“Confronted by an absolutely infuriating review, it is sometimes helpful for the victim to do a little personal research on the critic. Is there any truth to the rumour that he had no formal education beyond the age of eleven? ” ~ Jean Kerr
Week 3 of Amy Peters’ book, The Writers’ Devotional, is the best yet because it features Jean Kerr’s humourous quote up front and centre, setting the tone. Kerr was the author of Please Don’t Eat the Daisies published in the late ‘50’s and her book became what I want my phantom book to become: a bestseller, a movie, and a television series. I love how Kerr deflected a bad review—putting the blame directly into the lap of the critic. That, to me is called survival.
Week 3 provides some enticing tidbits, of which I will only give you a taste—we have to honour authors and buy their books and not just be satisfied with some hack’s opinions (in this case-mine).
Monday of the third week tells us to balance the role of the critic and not give them so much power.
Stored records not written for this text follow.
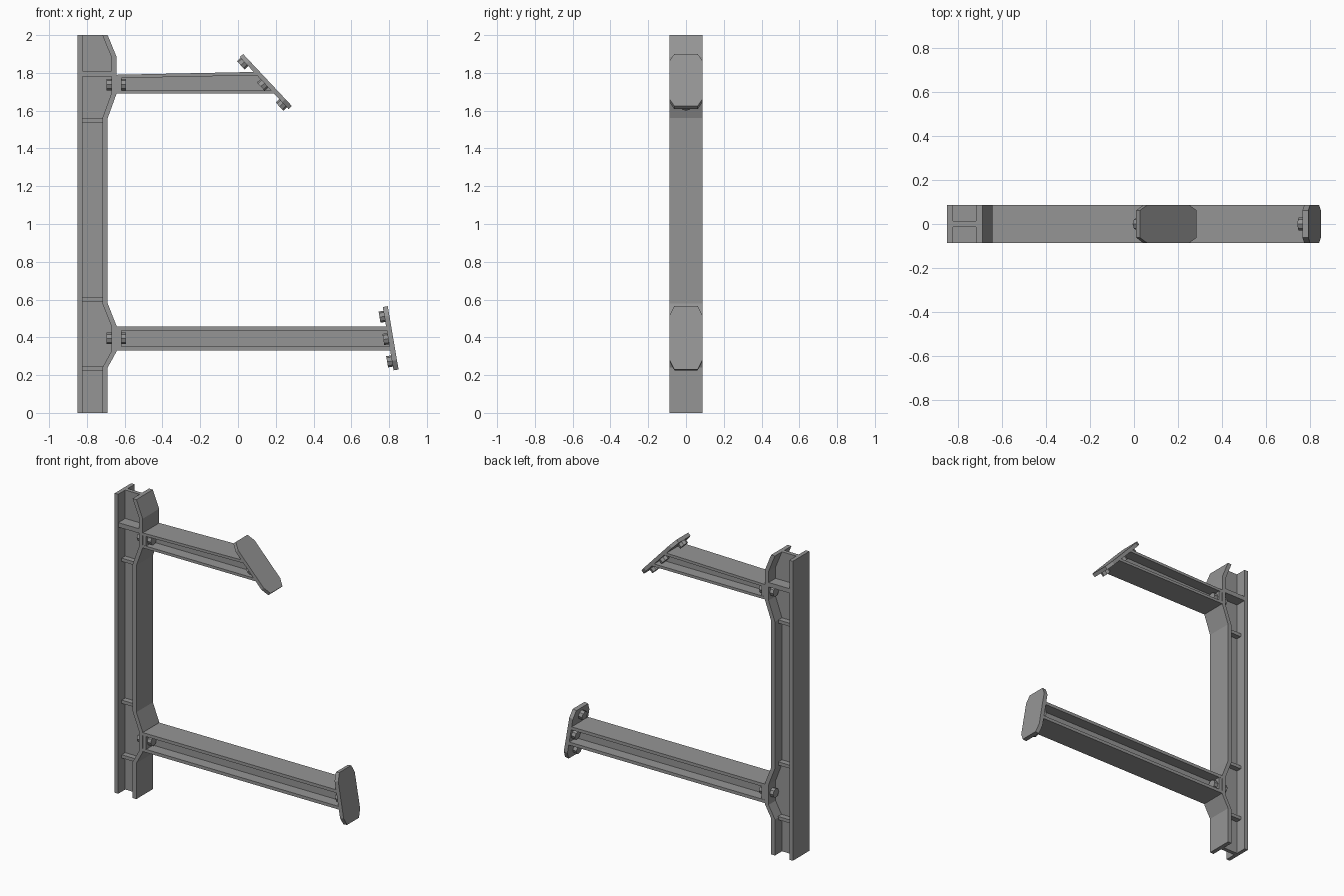
import bpy, bmesh
from mathutils import Vector

if "Cube" in bpy.data.objects:
    bpy.data.objects.remove(bpy.data.objects["Cube"])

W = 0.087      # half depth of the flanges
WEB = 0.013    # half thickness of the webs

steel = bpy.data.materials.new("dark_steel")
steel.diffuse_color = (0.3, 0.3, 0.3, 1)
steel.use_nodes = True
steel.node_tree.nodes["Principled BSDF"].inputs["Base Color"].default_value = steel.diffuse_color


def finish(name, bm):
    bmesh.ops.recalc_face_normals(bm, faces=bm.faces)
    me = bpy.data.meshes.new(name)
    bm.to_mesh(me)
    bm.free()
    me.materials.append(steel)
    ob = bpy.data.objects.new(name, me)
    bpy.context.collection.objects.link(ob)
    return ob


def extrude_poly(name, pts, vec):
    """Extrude a closed planar outline along vec."""
    bm = bmesh.new()
    face = bm.faces.new([bm.verts.new(p) for p in pts])
    new = bmesh.ops.extrude_face_region(bm, geom=[face])["geom"]
    bmesh.ops.translate(bm, vec=vec, verts=[v for v in new if isinstance(v, bmesh.types.BMVert)])
    return finish(name, bm)


def prism(name, xz, y0=-W, y1=W):
    return extrude_poly(name, [(x, y0, z) for x, z in xz], (0, y1 - y0, 0))


def box(name, x0, x1, y0, y1, z0, z1):
    return prism(name, [(x0, z0), (x1, z0), (x1, z1), (x0, z1)], y0, y1)


def bolt(name, base, direction, r=0.03, h=0.026):
    """Octagonal bolt head standing on a surface."""
    d = Vector(direction).normalized()
    bm = bmesh.new()
    bmesh.ops.create_cone(bm, cap_ends=True, segments=8, radius1=r, radius2=r, depth=h)
    ob = finish(name, bm)
    ob.rotation_mode = 'QUATERNION'
    ob.rotation_quaternion = d.to_track_quat('Z', 'Y')
    ob.location = Vector(base) + d * h / 2


# column: back flange, flared front flange and web
front = [(-0.69, 0), (-0.69, 0.24), (-0.643, 0.325), (-0.643, 0.46), (-0.69, 0.58),
         (-0.69, 1.56), (-0.643, 1.69), (-0.643, 1.885), (-0.69, 2.0)]
inner = [(x - 0.028, z) for x, z in front]
box("column_back_flange", -0.85, -0.824, -W, W, 0, 2)
prism("column_front_flange", front + inner[::-1])
prism("column_web", [(-0.83, 2), (-0.83, 0)] + [(x + 0.004, z) for x, z in inner], -WEB, WEB)

# stiffener ribs on both sides of the column web
for i, (z, depth, x1) in enumerate([(0.235, 0.05, -0.712), (0.6, 0.05, -0.712),
                                    (1.548, 0.05, -0.712), (1.795, W - 0.001, -0.668)]):
    t = 0.015 if depth > 0.06 else 0.011
    for s in (-1, 1):
        y0, y1 = sorted((s * 0.01, s * depth))
        box(f"column_stiffener_{i}", -0.828, x1, y0, y1, z - t, z + t)


def arm(name, top_pt, bot_pt, thick, zb, zt0, zt1, ft, joint_z, stations):
    """I-beam arm with a slanted, bolted end plate; zt0 to zt1 is the top slope."""
    a, b = Vector(top_pt), Vector(bot_pt)
    d = (b - a).normalized()
    n = Vector((d.y, -d.x))                 # points back towards the column
    ia = a + n * thick
    x0 = -0.646

    def end(z):
        return ia.x + d.x / d.y * (z - ia.y) + 0.003

    prism(name + "_top_flange", [(x0, zt0 - ft), (end(zt1 - ft), zt1 - ft), (end(zt1), zt1), (x0, zt0)])
    prism(name + "_bottom_flange", [(x0, zb), (end(zb), zb), (end(zb + ft), zb + ft), (x0, zb + ft)])
    prism(name + "_web", [(x0, zb + 0.005), (end(zb + 0.005), zb + 0.005),
                          (end(zt1 - 0.005), zt1 - 0.005), (x0, zt0 - 0.005)], -WEB, WEB)
    box(name + "_joint_plate", x0, -0.618, -W + 0.001, W - 0.001, zb + 0.003, zt0 - 0.003)

    # end plate with clipped corners
    L, cy, cl = (b - a).length, 0.025, 0.05
    outline = [(0, -W + cy), (0, W - cy), (cl, W), (L - cl, W),
               (L, W - cy), (L, -W + cy), (L - cl, -W), (cl, -W)]
    pts = [((a + d * u).x, v, (a + d * u).y) for u, v in outline]
    extrude_poly(name + "_end_plate", pts, (n.x * thick, 0, n.y * thick))

    # bolts on the back of the end plate
    for k, u in enumerate(stations):
        p = ia + d * u
        for y in ((-0.045, 0.045) if k == 1 else (0,)):
            bolt(name + "_end_bolt", (p.x, y, p.y), (n.x, 0, n.y))
    # bolts through the column joint
    for y in (-0.045, 0.045):
        bolt(name + "_joint_bolt", (-0.618, y, joint_z), (1, 0, 0))
        bolt(name + "_joint_bolt", (-0.67, y, joint_z), (-1, 0, 0))


arm("upper_arm", (0.027, 1.90), (0.285, 1.625), 0.024,
    1.69, 1.79, 1.805, 0.018, 1.738, (0.035, 0.19, 0.335))
arm("lower_arm", (0.793, 0.565), (0.85, 0.23), 0.027,
    0.33, 0.457, 0.457, 0.021, 0.395, (0.05, 0.17, 0.29))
Tuesday is an ode to positive thinking and poetry; Wednesday suggests writing a blog on a recently released movie, giving it a “zippy” headline to create interest; and Thursday honours the word “said”. Enough said.
Friday features O. Henry, whose real name was William Sydney Potter. Teaser: he spent three years in jail. Saturday, Amy provides her read of the week: A Room of One’s Own by Geraldine Page. Just seeing if you were paying attention here – of course it was Virginia Woolf’s “book-length essay”. And Sunday, well, Sunday, which is writing prompt day provided a prompt I will not give away, but neither will I be using.
I am treading a fine line here in not giving too much away and trying to keep your interest up. So I wlll be brave and bare my soul to you again, but this time in poetry. If any of you have read the “About LouAnn” section, (where I call myself “a poet of little merit”) you know that my poetry skills are not my proudest endeavours, but nevertheless, I plug on.
W. H. Auden (I learned in the Tuesday motivational entry in Amy’s book) was asked if he wrote poetry and when he said he had never thought of doing so, he was prodded to try. So he did—and look what happened. Now, I am not saying that will happen here, but here is a humble offering of mine:
Holding the Faith
The slender bare tree limb
laces itself among its brethren
reaching its spidery fingers to the sky
facing unguarded the winter chill
it survives the heavy snow
and icy tentacles that hold fast until
they slowly drip away
in the fading sun
A little boy drapes lights on the tree that
bears the slender limb–
it glitters in the night sky,
lighting up the drab midwinter
as it reaches for the heavens
like a candle in the wind:
Holding the faith.